Extracted records
++++++++++

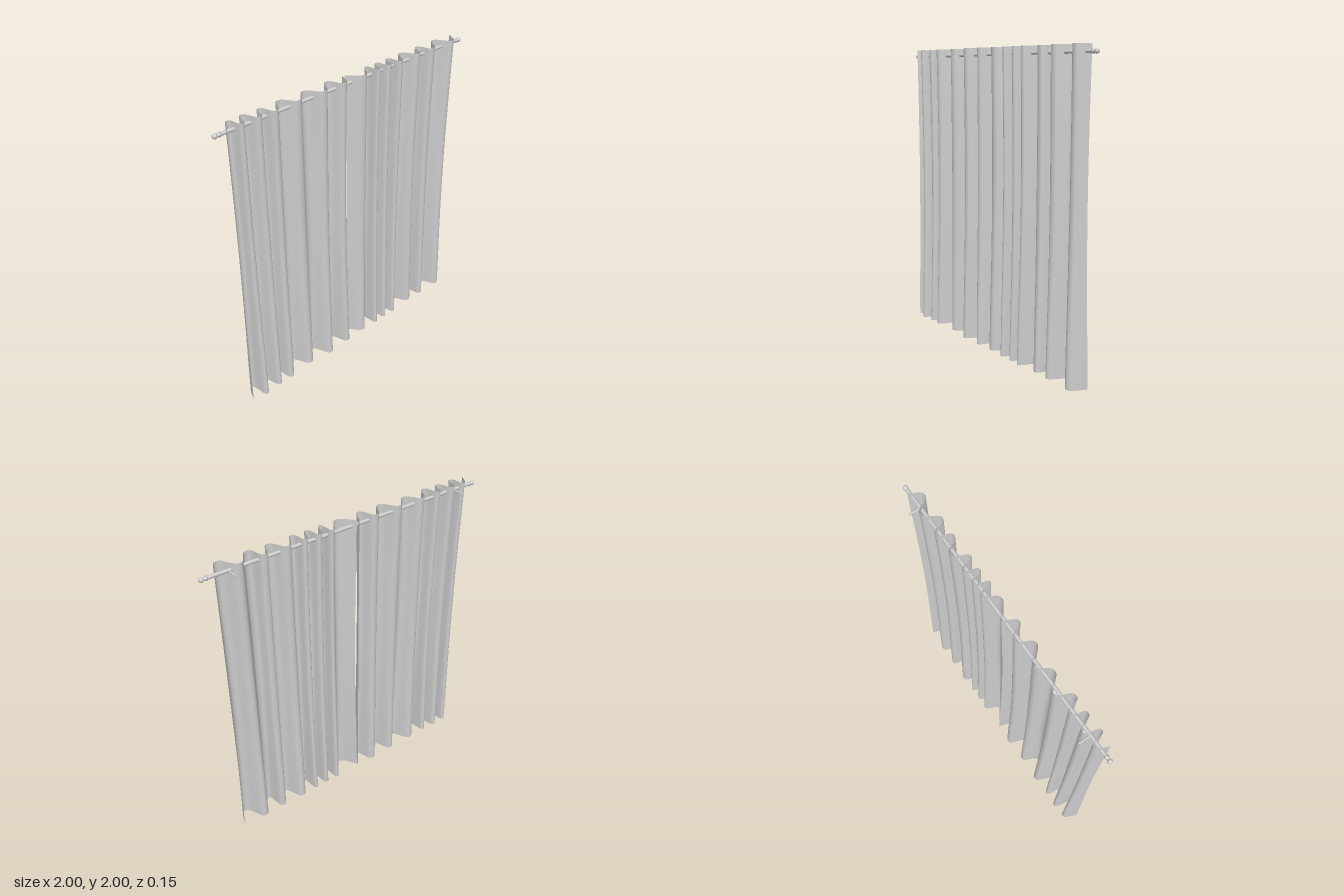
import * as THREE from 'three';

const ROD_Y = 1.957;
const BOTTOM = 0.005;

// Outermost points of the folds along each panel: x, and +1 (front) or -1 (back)
const RIGHT_PANEL = [[-0.93, 0.6], [-0.88, -0.9], [-0.838, 1], [-0.785, -1], [-0.722, 0.9], [-0.67, -0.9],
  [-0.612, 1], [-0.53, -1], [-0.44, 0.7], [-0.35, -0.9], [-0.255, 1], [-0.17, -1], [-0.098, 0.95], [-0.045, -0.9]];
const LEFT_PANEL = [[-0.03, -0.8], [0.065, 0.9], [0.15, -1], [0.185, 1], [0.235, -0.9], [0.28, 0.9],
  [0.332, -0.9], [0.378, 1], [0.455, -1], [0.54, 0.85], [0.605, -0.95], [0.67, 1], [0.765, -1], [0.858, 1], [0.918, -0.8]];

// Plan curve of a panel, each fold rounded by a pair of points
function foldCurve(folds) {
  const pts = [];
  folds.forEach(([x, s], i) => {
    if (i === 0 || i === folds.length - 1) {
      pts.push(new THREE.Vector3(x, 0, s));
      return;
    }
    const gap = Math.min(x - folds[i - 1][0], folds[i + 1][0] - x);
    const w = Math.min(0.018, gap * 0.27);
    pts.push(new THREE.Vector3(x - w, 0, s * 0.93), new THREE.Vector3(x + w, 0, s * 0.93));
  });
  // scale z to true depth so that the spline is rounded in real proportions
  pts.forEach(p => { p.z *= 0.045; });
  return new THREE.CatmullRomCurve3(pts);
}

// Hanging cloth: the plan curve swept down, tighter at mid height and flared at the hem
function curtain(name, folds, seed) {
  const cols = folds.length * 20, rows = 28;
  const curve = foldCurve(folds);
  const plan = curve.getPoints(cols);
  const mid = (folds[0][0] + folds[folds.length - 1][0]) / 2;
  const geo = new THREE.PlaneGeometry(1, 1, cols, rows);
  const pos = geo.attributes.position;
  for (let r = 0; r <= rows; r++) {
    const t = r / rows;
    const depth = 1 - 0.18 * Math.sin(Math.PI * Math.min(1, t * 1.15)) + 0.33 * Math.pow(t, 3);
    const pinch = 1 - 0.012 * Math.sin(Math.PI * t);
    for (let c = 0; c <= cols; c++) {
      const p = plan[c];
      const drift = 0.006 * t * Math.sin(p.x * 17 + seed + t * 2);
      const hem = 0.005 * Math.sin(p.x * 9 + seed) * t;
      pos.setXYZ(r * (cols + 1) + c,
        mid + (p.x - mid) * pinch + drift,
        2 + (BOTTOM - 2) * t + hem,
        0.01 + p.z * depth);
    }
  }
  geo.computeVertexNormals();
  const mesh = new THREE.Mesh(geo, new THREE.MeshStandardMaterial({ color: 0xcccccc, side: THREE.DoubleSide }));
  mesh.name = name;
  return mesh;
}

export function createModel() {
  const model = new THREE.Group();
  model.name = 'curtains';
  const metal = new THREE.MeshStandardMaterial({ color: 0xcccccc });
  const add = (name, geo, x, y, z) => {
    const mesh = new THREE.Mesh(geo, metal);
    mesh.name = name;
    mesh.position.set(x, y, z);
    model.add(mesh);
    return mesh;
  };

  model.add(curtain('rightCurtain', RIGHT_PANEL, 0.4), curtain('leftCurtain', LEFT_PANEL, 2.1));

  // Rod
  add('rod', new THREE.CylinderGeometry(0.011, 0.011, 1.91, 20), 0, ROD_Y, 0).rotation.z = Math.PI / 2;

  // Finial: collar, neck and ball, turned outward at each end
  const profile = [[0, 0], [0.014, 0], [0.014, 0.012], [0.008, 0.016], [0.008, 0.022], [0.013, 0.026],
    [0.016, 0.033], [0.015, 0.041], [0.01, 0.047], [0, 0.05]].map(([r, h]) => new THREE.Vector2(r, h));
  const finial = new THREE.LatheGeometry(profile, 20);

  for (const [side, s] of [['left', 1], ['right', -1]]) {
    add(side + 'Finial', finial, s * 0.95, ROD_Y, 0).rotation.z = -s * Math.PI / 2;
    // Wall bracket: arm running back from the rod
    add(side + 'Bracket', new THREE.CylinderGeometry(0.006, 0.006, 0.077, 12), s * 0.82, ROD_Y, -0.0385).rotation.x = Math.PI / 2;
  }
  return model;
}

++++++++++

EXERCISE GOAL
Set all of the records down once more, letter for letter, with the images removed.

WRITTEN ANSWER
import * as THREE from 'three';

const ROD_Y = 1.957;
const BOTTOM = 0.005;

// Outermost points of the folds along each panel: x, and +1 (front) or -1 (back)
const RIGHT_PANEL = [[-0.93, 0.6], [-0.88, -0.9], [-0.838, 1], [-0.785, -1], [-0.722, 0.9], [-0.67, -0.9],
  [-0.612, 1], [-0.53, -1], [-0.44, 0.7], [-0.35, -0.9], [-0.255, 1], [-0.17, -1], [-0.098, 0.95], [-0.045, -0.9]];
const LEFT_PANEL = [[-0.03, -0.8], [0.065, 0.9], [0.15, -1], [0.185, 1], [0.235, -0.9], [0.28, 0.9],
  [0.332, -0.9], [0.378, 1], [0.455, -1], [0.54, 0.85], [0.605, -0.95], [0.67, 1], [0.765, -1], [0.858, 1], [0.918, -0.8]];

// Plan curve of a panel, each fold rounded by a pair of points
function foldCurve(folds) {
  const pts = [];
  folds.forEach(([x, s], i) => {
    if (i === 0 || i === folds.length - 1) {
      pts.push(new THREE.Vector3(x, 0, s));
      return;
    }
    const gap = Math.min(x - folds[i - 1][0], folds[i + 1][0] - x);
    const w = Math.min(0.018, gap * 0.27);
    pts.push(new THREE.Vector3(x - w, 0, s * 0.93), new THREE.Vector3(x + w, 0, s * 0.93));
  });
  // scale z to true depth so that the spline is rounded in real proportions
  pts.forEach(p => { p.z *= 0.045; });
  return new THREE.CatmullRomCurve3(pts);
}

// Hanging cloth: the plan curve swept down, tighter at mid height and flared at the hem
function curtain(name, folds, seed) {
  const cols = folds.length * 20, rows = 28;
  const curve = foldCurve(folds);
  const plan = curve.getPoints(cols);
  const mid = (folds[0][0] + folds[folds.length - 1][0]) / 2;
  const geo = new THREE.PlaneGeometry(1, 1, cols, rows);
  const pos = geo.attributes.position;
  for (let r = 0; r <= rows; r++) {
    const t = r / rows;
    const depth = 1 - 0.18 * Math.sin(Math.PI * Math.min(1, t * 1.15)) + 0.33 * Math.pow(t, 3);
    const pinch = 1 - 0.012 * Math.sin(Math.PI * t);
    for (let c = 0; c <= cols; c++) {
      const p = plan[c];
      const drift = 0.006 * t * Math.sin(p.x * 17 + seed + t * 2);
      const hem = 0.005 * Math.sin(p.x * 9 + seed) * t;
      pos.setXYZ(r * (cols + 1) + c,
        mid + (p.x - mid) * pinch + drift,
        2 + (BOTTOM - 2) * t + hem,
        0.01 + p.z * depth);
    }
  }
  geo.computeVertexNormals();
  const mesh = new THREE.Mesh(geo, new THREE.MeshStandardMaterial({ color: 0xcccccc, side: THREE.DoubleSide }));
  mesh.name = name;
  return mesh;
}

export function createModel() {
  const model = new THREE.Group();
  model.name = 'curtains';
  const metal = new THREE.MeshStandardMaterial({ color: 0xcccccc });
  const add = (name, geo, x, y, z) => {
    const mesh = new THREE.Mesh(geo, metal);
    mesh.name = name;
    mesh.position.set(x, y, z);
    model.add(mesh);
    return mesh;
  };

  model.add(curtain('rightCurtain', RIGHT_PANEL, 0.4), curtain('leftCurtain', LEFT_PANEL, 2.1));

  // Rod
  add('rod', new THREE.CylinderGeometry(0.011, 0.011, 1.91, 20), 0, ROD_Y, 0).rotation.z = Math.PI / 2;

  // Finial: collar, neck and ball, turned outward at each end
  const profile = [[0, 0], [0.014, 0], [0.014, 0.012], [0.008, 0.016], [0.008, 0.022], [0.013, 0.026],
    [0.016, 0.033], [0.015, 0.041], [0.01, 0.047], [0, 0.05]].map(([r, h]) => new THREE.Vector2(r, h));
  const finial = new THREE.LatheGeometry(profile, 20);

  for (const [side, s] of [['left', 1], ['right', -1]]) {
    add(side + 'Finial', finial, s * 0.95, ROD_Y, 0).rotation.z = -s * Math.PI / 2;
    // Wall bracket: arm running back from the rod
    add(side + 'Bracket', new THREE.CylinderGeometry(0.006, 0.006, 0.077, 12), s * 0.82, ROD_Y, -0.0385).rotation.x = Math.PI / 2;
  }
  return model;
}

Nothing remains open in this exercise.